Set in Los Angeles two men search for answers to the seemingly interconnected strangeness in their apartment building. They start by setting up cameras and microphones to “catch” it on camera. But as always happens, nothing works when the paranormal experiences happen. They debate and question the reality of what is happening around them and each time they do something else seems to appear. A series of numbers that leads them to the middle of nowhere where they find redacted documents. A message in the radio waves that has them questioning their own doors and windows. Whatever is happening it’s bleeding into everything around them.
Through a series of intercut interviews, re-enactments and traditional narrative filmmaking we are told the story of this time in their lives when they were stumbling on something greater than them. It’s a mind bender of a spider web that evolves in both it’s storytelling approach and the conspiracy theories that they build ontop of each other.
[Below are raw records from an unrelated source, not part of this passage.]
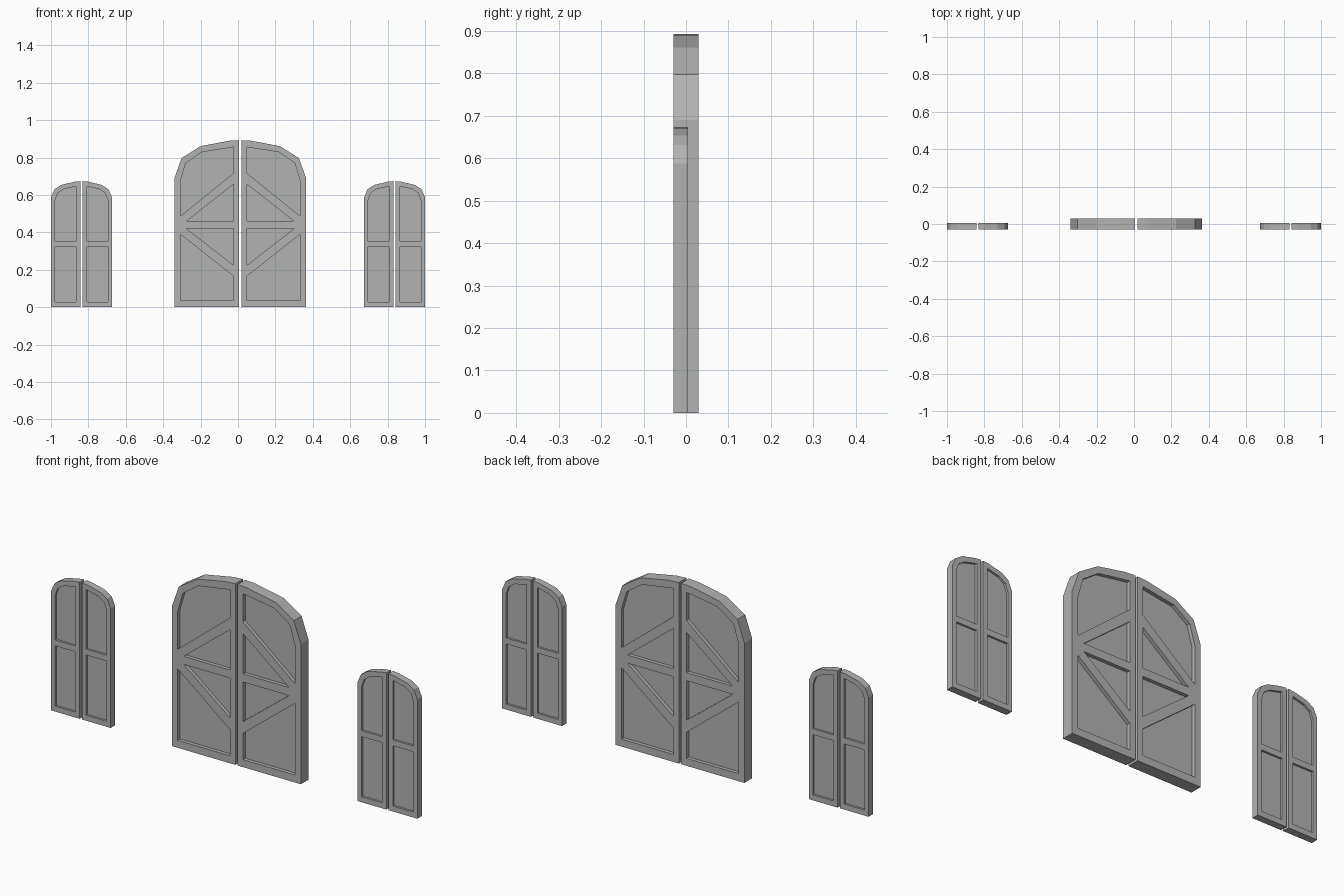
import bpy, bmesh
from mathutils import Matrix

if "Cube" in bpy.data.objects:
    bpy.data.objects.remove(bpy.data.objects["Cube"])

grey = bpy.data.materials.new("plain_grey")
grey.diffuse_color = (0.45, 0.45, 0.45, 1)
grey.use_nodes = True
grey.node_tree.nodes["Principled BSDF"].inputs["Base Color"].default_value = grey.diffuse_color


def leaf(name, side, cx, y_front, y_back, recess, outline, holes):
    """One door or shutter leaf: a pierced frame with recessed panels on both faces."""
    # frame: outline with holes, filled and extruded
    curve = bpy.data.curves.new(name, 'CURVE')
    curve.dimensions = '2D'
    curve.fill_mode = 'BOTH'
    curve.extrude = (y_back - y_front) / 2
    for poly in [outline] + holes:
        sp = curve.splines.new('POLY')
        sp.points.add(len(poly) - 1)
        for p, (x, z) in zip(sp.points, poly):
            p.co = (side * x, z, 0, 1)
        sp.use_cyclic_u = True
    tmp = bpy.data.objects.new(name + "_curve", curve)
    bpy.context.collection.objects.link(tmp)
    dg = bpy.context.evaluated_depsgraph_get()
    mesh = bpy.data.meshes.new_from_object(tmp.evaluated_get(dg))
    bpy.data.objects.remove(tmp)

    bm = bmesh.new()
    bm.from_mesh(mesh)
    bmesh.ops.remove_doubles(bm, verts=bm.verts, dist=1e-5)
    bmesh.ops.recalc_face_normals(bm, faces=bm.faces)
    # panels: flat sheets set back from each face
    depth = curve.extrude - recess
    for poly in holes:
        for d in (-depth, depth):
            f = bm.faces.new([bm.verts.new((side * x, z, d)) for x, z in poly])
            f.normal_update()
            if f.normal.z * d < 0:
                f.normal_flip()
    # stand upright
    for v in bm.verts:
        x, z, d = v.co
        v.co = (cx + x, (y_front + y_back) / 2 - d, z)
    for f in bm.faces:
        f.smooth = False
        f.material_index = 0
    bm.to_mesh(mesh)
    bm.free()
    mesh.materials.clear()
    mesh.materials.append(grey)
    ob = bpy.data.objects.new(name, mesh)
    bpy.context.collection.objects.link(ob)


# gate leaf, measured from the centre line towards the hinge
gate_outline = [(0.006, 0), (0.352, 0), (0.352, 0.69), (0.314, 0.797),
                (0.213, 0.861), (0.06, 0.89), (0.006, 0.893)]
gate_holes = [
    [(0.036, 0.717), (0.32, 0.487), (0.32, 0.674), (0.292, 0.77),
     (0.207, 0.829), (0.036, 0.856)],                             # arched panel
    [(0.036, 0.46), (0.287, 0.46), (0.036, 0.658)],               # upper triangle
    [(0.036, 0.42), (0.036, 0.225), (0.287, 0.42)],               # lower triangle
    [(0.036, 0.037), (0.32, 0.037), (0.32, 0.39), (0.036, 0.166)],  # bottom panel
]

# shutter leaf
shutter_outline = [(0.006, 0), (0.163, 0), (0.163, 0.588), (0.144, 0.631),
                   (0.108, 0.654), (0.037, 0.671), (0.006, 0.674)]
shutter_holes = [
    [(0.029, 0.353), (0.141, 0.353), (0.141, 0.572), (0.127, 0.61),
     (0.095, 0.631), (0.029, 0.647)],                             # arched panel
    [(0.029, 0.027), (0.141, 0.027), (0.141, 0.324), (0.029, 0.324)],
]

for side, label in ((-1, "left"), (1, "right")):
    leaf("gate_leaf_" + label, side, 0.012, -0.03, 0.03, 0.018,
         gate_outline, gate_holes)
    for cx, place in ((-0.837, "left"), (0.837, "right")):
        leaf(f"{place}_shutter_leaf_{label}", side, cx, -0.03, 0.005, 0.01,
             shutter_outline, shutter_holes)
It feels as if Benson and Moorhead (who play the leads) are telling us a bizarre story that is parallel to their own relationship to storytelling. Two guys, sitting around an apartment trying to craft a narrative together that makes sense to them while utilizing all sorts of cameras, musical equipment, etc. I can’t help but believe this was crafted from the pandemic when these guys were locked down with their own creativity and overworked brains.
Like the characters in the film, some people might just see a cheap crystal ashtray but what if that ashtray is actually a magical element (MaGuffin) and could tell a story? What if we made a documentary about us finding the truth of that relic? What if this is all too dangerous and might put our lives at risk?
The constant stream of consciousness and determination to fit all the pieces in their place will have some frustrated… aren’t we all frustrated when a conspiracy leads to a dead end? At the same time it feels as if everything is perfectly where it is meant to be and all the answers to the questions are within this films 2 hour running time.
“Something In the Dirt” was apparently made with just three people on crew but feels larger than most blockbuster films with hundreds. There is a dedication at the end of the film to “making movies with your friends” alongside some behind the scenes photos. It’s a perfect cherry to the mega clever DIY film from two of the most creative minds working today.
Put on your makeshift radiation suit, scan your radio waves for clues and prepare yourself because everything is connected.
SUNDANCE 2022 REVIEW: Sprawling Conspiracy Abound in Benson and Moorhead’s Latest DIY Genre Mash ‘Something In The Dirt’